Determine how many of the lines below hold the word "rows". Give the number and nothing else.

[PROVIDED INFORMATION Boundary: Start]

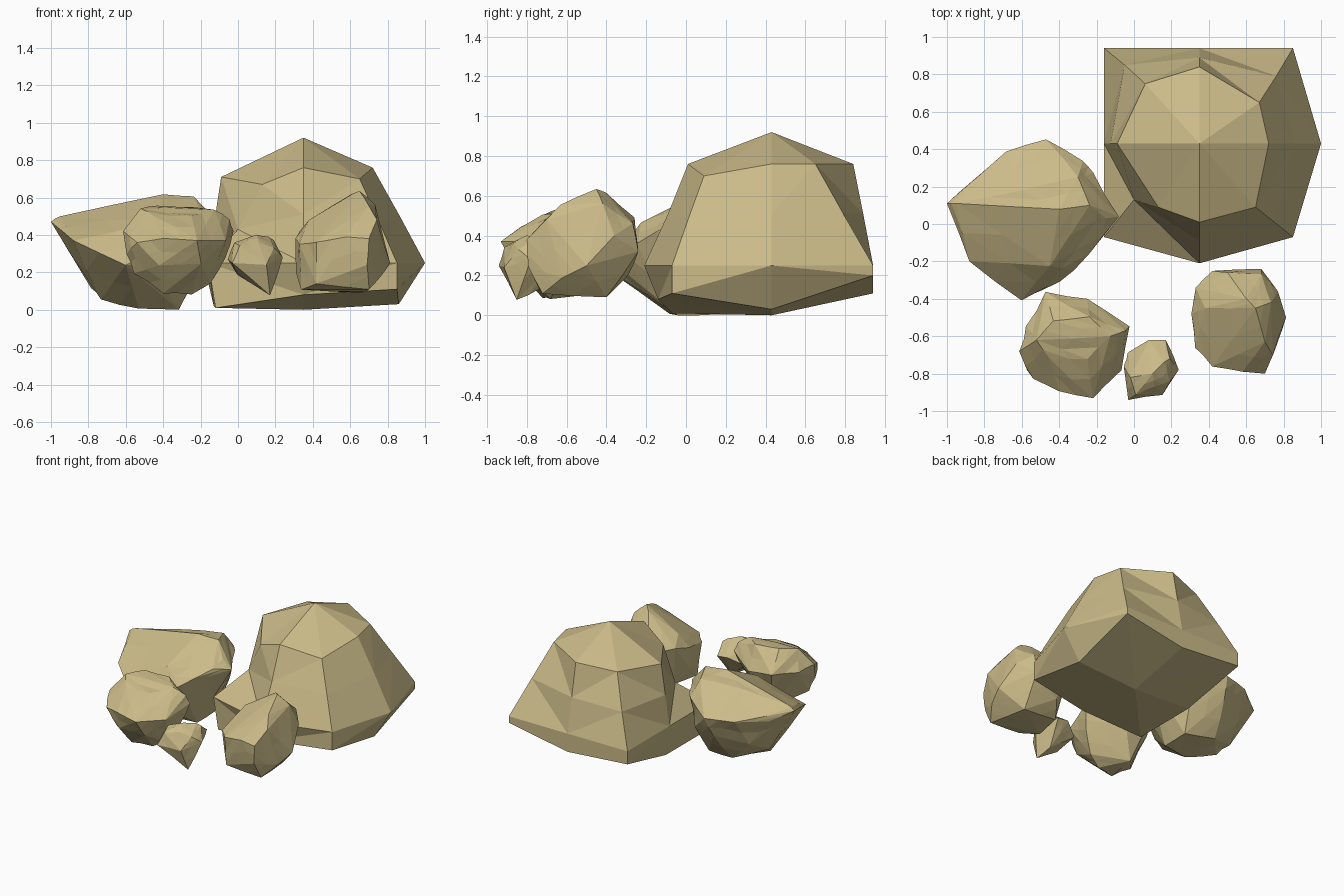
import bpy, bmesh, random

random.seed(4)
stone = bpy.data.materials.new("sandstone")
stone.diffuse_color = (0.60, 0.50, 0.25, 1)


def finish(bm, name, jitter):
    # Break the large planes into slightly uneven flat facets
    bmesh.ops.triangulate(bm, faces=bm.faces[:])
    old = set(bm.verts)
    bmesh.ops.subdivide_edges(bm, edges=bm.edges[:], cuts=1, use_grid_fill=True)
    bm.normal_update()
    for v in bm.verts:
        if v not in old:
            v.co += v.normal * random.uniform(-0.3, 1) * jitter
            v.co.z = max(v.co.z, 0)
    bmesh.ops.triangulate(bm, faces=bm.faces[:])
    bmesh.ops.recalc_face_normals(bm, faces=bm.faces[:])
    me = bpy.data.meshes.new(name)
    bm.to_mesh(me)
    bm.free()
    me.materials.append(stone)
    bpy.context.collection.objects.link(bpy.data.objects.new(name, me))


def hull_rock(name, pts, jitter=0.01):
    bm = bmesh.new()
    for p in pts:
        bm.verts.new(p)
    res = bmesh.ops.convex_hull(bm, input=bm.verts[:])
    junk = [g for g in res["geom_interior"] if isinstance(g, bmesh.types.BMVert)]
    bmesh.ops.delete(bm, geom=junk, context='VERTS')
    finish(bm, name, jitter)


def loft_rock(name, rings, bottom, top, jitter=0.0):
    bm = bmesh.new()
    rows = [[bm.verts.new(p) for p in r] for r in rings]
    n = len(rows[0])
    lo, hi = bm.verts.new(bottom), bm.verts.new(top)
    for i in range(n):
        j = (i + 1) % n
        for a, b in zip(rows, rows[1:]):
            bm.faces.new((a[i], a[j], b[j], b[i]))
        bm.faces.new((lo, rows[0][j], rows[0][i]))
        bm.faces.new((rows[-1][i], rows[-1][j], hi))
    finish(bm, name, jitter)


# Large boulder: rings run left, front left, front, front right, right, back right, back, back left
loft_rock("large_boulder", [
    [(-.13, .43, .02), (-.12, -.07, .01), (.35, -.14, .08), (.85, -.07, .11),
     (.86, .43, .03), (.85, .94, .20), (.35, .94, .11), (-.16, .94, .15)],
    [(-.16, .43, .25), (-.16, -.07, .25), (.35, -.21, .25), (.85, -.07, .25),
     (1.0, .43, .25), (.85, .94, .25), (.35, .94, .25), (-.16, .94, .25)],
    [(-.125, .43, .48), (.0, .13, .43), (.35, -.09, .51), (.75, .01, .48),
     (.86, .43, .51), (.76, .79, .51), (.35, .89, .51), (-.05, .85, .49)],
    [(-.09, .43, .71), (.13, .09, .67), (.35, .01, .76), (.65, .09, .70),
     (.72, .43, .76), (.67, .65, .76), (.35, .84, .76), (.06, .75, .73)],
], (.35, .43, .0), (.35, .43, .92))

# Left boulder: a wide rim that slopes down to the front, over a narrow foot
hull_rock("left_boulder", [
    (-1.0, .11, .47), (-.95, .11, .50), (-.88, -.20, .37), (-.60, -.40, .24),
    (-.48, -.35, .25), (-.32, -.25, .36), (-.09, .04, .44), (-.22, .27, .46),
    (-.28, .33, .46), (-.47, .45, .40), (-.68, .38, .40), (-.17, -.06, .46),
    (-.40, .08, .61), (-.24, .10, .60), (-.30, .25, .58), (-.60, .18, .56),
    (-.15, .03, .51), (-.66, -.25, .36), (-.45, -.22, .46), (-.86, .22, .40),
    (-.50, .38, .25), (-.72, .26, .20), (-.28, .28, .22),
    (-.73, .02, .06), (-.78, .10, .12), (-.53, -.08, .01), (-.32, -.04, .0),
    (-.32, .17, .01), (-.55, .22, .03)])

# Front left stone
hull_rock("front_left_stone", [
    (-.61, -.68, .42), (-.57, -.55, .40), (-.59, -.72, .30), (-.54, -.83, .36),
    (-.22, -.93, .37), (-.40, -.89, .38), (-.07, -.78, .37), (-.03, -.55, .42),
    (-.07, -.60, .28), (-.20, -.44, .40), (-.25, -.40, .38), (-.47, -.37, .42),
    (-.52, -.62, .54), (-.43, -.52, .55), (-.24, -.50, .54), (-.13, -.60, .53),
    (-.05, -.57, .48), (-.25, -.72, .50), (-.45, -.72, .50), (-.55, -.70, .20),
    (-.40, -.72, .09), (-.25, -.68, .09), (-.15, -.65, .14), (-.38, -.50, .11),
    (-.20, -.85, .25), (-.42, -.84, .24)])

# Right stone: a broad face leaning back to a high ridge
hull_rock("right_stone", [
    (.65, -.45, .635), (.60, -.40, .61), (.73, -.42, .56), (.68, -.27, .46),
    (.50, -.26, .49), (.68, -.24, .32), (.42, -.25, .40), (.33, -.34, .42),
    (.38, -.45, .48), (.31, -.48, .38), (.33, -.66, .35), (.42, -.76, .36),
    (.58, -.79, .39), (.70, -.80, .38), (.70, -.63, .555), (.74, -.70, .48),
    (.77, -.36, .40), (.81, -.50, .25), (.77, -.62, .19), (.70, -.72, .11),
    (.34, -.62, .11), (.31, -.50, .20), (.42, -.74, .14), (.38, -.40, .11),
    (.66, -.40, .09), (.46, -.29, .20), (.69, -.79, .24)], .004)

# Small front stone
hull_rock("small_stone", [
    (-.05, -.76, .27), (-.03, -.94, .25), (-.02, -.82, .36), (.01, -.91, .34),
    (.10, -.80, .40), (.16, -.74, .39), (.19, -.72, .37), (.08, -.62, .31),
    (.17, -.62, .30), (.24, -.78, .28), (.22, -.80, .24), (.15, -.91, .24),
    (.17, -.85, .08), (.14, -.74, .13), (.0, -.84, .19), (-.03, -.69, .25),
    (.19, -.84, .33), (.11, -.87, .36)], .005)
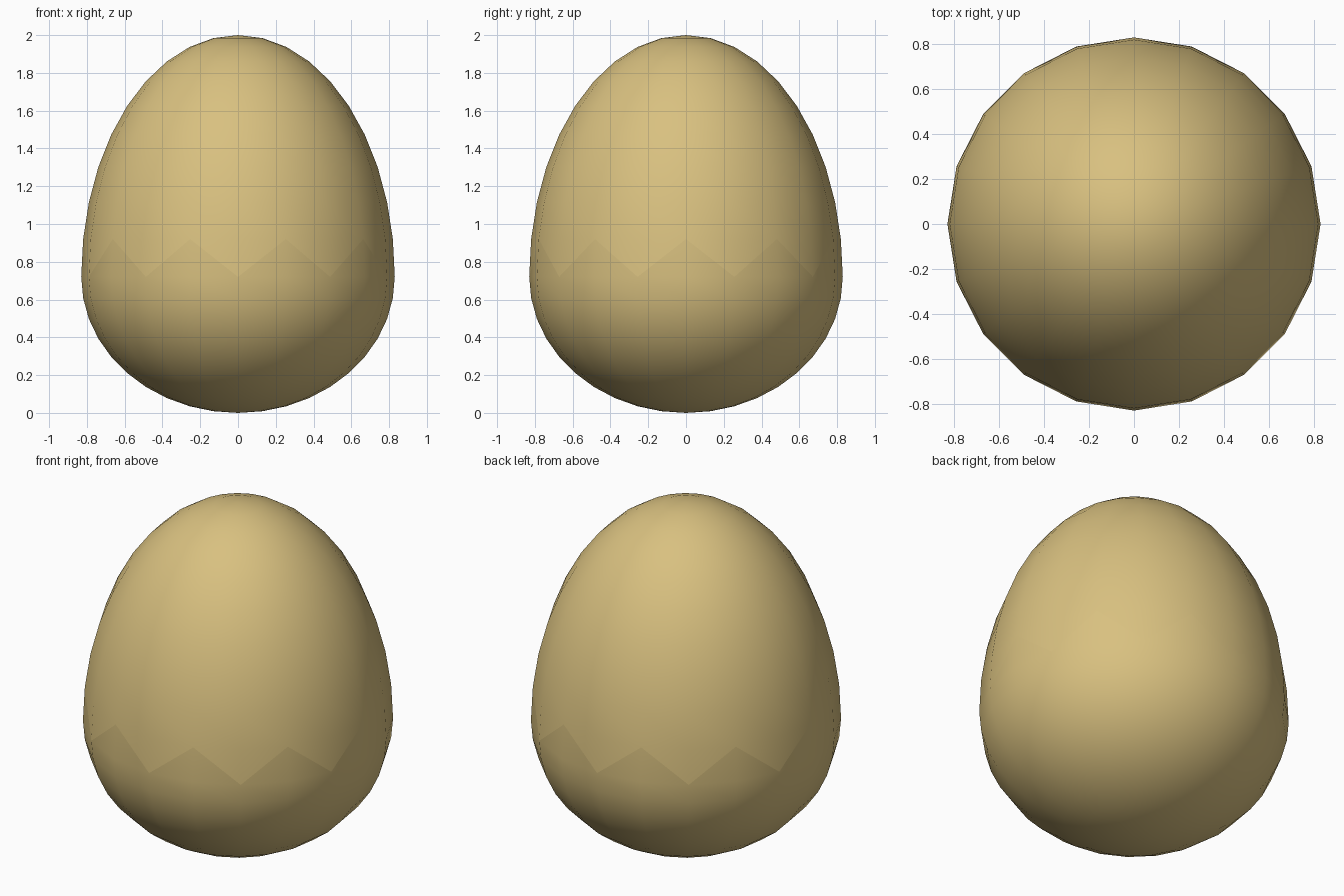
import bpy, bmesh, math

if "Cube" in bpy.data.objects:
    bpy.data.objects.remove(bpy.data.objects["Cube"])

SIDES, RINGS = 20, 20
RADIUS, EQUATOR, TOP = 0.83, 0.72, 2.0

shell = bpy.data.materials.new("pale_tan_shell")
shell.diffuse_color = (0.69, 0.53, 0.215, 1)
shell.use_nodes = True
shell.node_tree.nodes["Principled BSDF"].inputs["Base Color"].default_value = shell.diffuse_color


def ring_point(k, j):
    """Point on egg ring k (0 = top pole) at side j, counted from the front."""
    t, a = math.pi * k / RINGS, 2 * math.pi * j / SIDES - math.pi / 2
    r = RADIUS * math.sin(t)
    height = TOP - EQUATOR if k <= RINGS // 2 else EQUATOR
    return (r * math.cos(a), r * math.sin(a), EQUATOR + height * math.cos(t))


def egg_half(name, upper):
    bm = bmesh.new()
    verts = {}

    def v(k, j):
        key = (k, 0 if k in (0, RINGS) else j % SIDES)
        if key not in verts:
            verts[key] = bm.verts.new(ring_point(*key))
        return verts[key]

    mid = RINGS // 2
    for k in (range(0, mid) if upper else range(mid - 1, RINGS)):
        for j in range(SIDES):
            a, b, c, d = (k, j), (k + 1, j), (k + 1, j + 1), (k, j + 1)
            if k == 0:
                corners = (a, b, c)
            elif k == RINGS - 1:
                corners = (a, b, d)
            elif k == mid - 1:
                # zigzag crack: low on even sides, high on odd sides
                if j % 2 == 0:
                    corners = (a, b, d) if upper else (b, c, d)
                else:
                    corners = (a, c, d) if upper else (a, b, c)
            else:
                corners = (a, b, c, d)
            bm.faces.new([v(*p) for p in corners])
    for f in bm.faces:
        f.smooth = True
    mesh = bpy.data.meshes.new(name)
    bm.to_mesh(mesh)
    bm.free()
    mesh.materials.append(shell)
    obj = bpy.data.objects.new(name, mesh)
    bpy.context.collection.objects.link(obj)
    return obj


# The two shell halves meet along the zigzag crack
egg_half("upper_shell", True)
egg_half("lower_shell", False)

[PROVIDED INFORMATION Boundary: End]
[PROVIDED INFORMATION Boundary: Start]

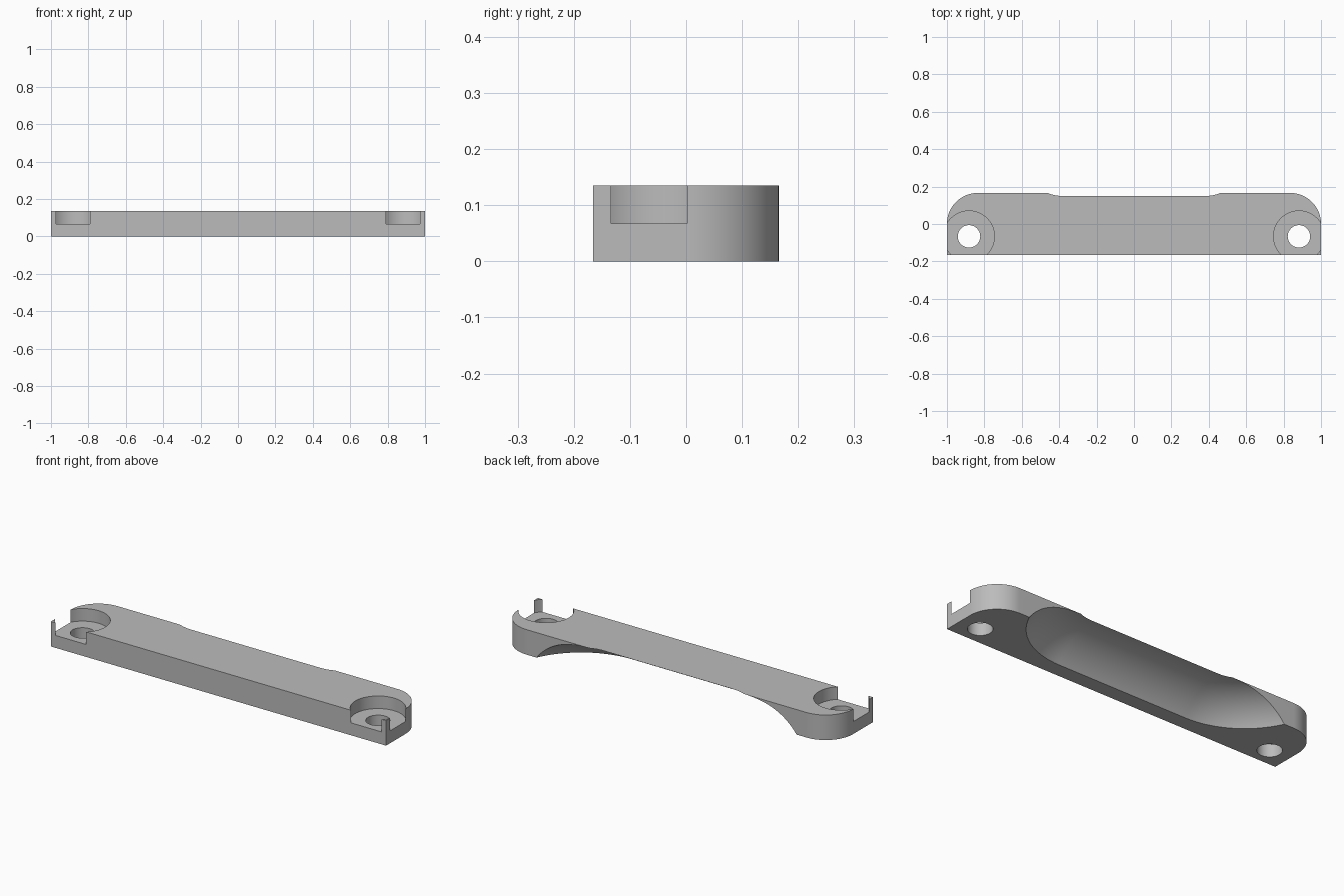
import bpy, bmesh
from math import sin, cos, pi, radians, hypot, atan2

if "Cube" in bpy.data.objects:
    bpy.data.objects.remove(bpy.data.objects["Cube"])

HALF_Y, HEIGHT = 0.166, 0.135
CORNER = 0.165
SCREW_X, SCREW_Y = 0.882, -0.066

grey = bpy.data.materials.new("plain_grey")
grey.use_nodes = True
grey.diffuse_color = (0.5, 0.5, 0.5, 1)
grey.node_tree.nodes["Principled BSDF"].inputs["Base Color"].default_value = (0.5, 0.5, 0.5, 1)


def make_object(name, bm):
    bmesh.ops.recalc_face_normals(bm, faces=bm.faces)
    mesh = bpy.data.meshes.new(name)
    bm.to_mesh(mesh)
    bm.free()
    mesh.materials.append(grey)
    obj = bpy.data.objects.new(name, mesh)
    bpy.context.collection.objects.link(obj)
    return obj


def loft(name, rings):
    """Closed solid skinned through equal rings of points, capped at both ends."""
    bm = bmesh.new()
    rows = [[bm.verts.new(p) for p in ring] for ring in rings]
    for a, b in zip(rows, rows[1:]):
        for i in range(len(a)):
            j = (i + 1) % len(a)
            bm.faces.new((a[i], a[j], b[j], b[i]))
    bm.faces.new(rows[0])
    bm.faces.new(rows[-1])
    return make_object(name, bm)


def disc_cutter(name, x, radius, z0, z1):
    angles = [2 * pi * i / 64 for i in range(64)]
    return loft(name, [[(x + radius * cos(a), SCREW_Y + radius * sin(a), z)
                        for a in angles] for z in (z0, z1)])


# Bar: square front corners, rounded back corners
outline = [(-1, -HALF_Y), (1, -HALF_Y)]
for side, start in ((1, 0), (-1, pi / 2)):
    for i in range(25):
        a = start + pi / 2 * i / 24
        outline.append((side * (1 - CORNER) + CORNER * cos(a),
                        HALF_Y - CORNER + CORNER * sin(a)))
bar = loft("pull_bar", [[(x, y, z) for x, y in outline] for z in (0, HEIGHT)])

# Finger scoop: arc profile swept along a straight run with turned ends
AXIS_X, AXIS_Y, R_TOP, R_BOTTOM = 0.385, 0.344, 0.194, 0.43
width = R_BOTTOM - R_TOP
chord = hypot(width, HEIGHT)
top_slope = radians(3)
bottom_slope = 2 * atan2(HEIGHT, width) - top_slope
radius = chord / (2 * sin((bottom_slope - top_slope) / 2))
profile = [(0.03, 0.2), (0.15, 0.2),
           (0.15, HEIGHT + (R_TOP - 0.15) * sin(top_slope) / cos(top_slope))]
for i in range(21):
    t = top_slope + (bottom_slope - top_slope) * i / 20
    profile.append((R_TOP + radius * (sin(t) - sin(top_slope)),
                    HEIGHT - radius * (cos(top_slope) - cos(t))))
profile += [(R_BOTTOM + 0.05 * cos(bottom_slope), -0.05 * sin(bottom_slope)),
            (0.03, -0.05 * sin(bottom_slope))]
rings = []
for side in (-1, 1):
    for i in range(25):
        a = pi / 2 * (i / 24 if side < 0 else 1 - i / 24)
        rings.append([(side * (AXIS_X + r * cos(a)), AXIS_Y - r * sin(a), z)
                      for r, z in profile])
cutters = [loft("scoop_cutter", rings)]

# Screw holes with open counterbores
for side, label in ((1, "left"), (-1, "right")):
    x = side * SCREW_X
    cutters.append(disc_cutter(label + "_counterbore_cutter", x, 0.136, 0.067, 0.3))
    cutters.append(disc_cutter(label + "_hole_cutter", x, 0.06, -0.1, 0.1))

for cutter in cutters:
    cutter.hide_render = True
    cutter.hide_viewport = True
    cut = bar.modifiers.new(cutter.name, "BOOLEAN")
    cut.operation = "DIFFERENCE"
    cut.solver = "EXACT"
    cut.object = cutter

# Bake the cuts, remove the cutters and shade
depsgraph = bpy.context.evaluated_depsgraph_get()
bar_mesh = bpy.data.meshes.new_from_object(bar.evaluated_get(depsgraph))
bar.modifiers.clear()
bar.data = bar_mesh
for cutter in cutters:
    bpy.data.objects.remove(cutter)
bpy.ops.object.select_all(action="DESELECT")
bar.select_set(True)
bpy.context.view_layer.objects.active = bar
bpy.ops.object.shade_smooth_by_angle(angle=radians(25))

[PROVIDED INFORMATION Boundary: End]

### WRITTEN SOLUTION:
9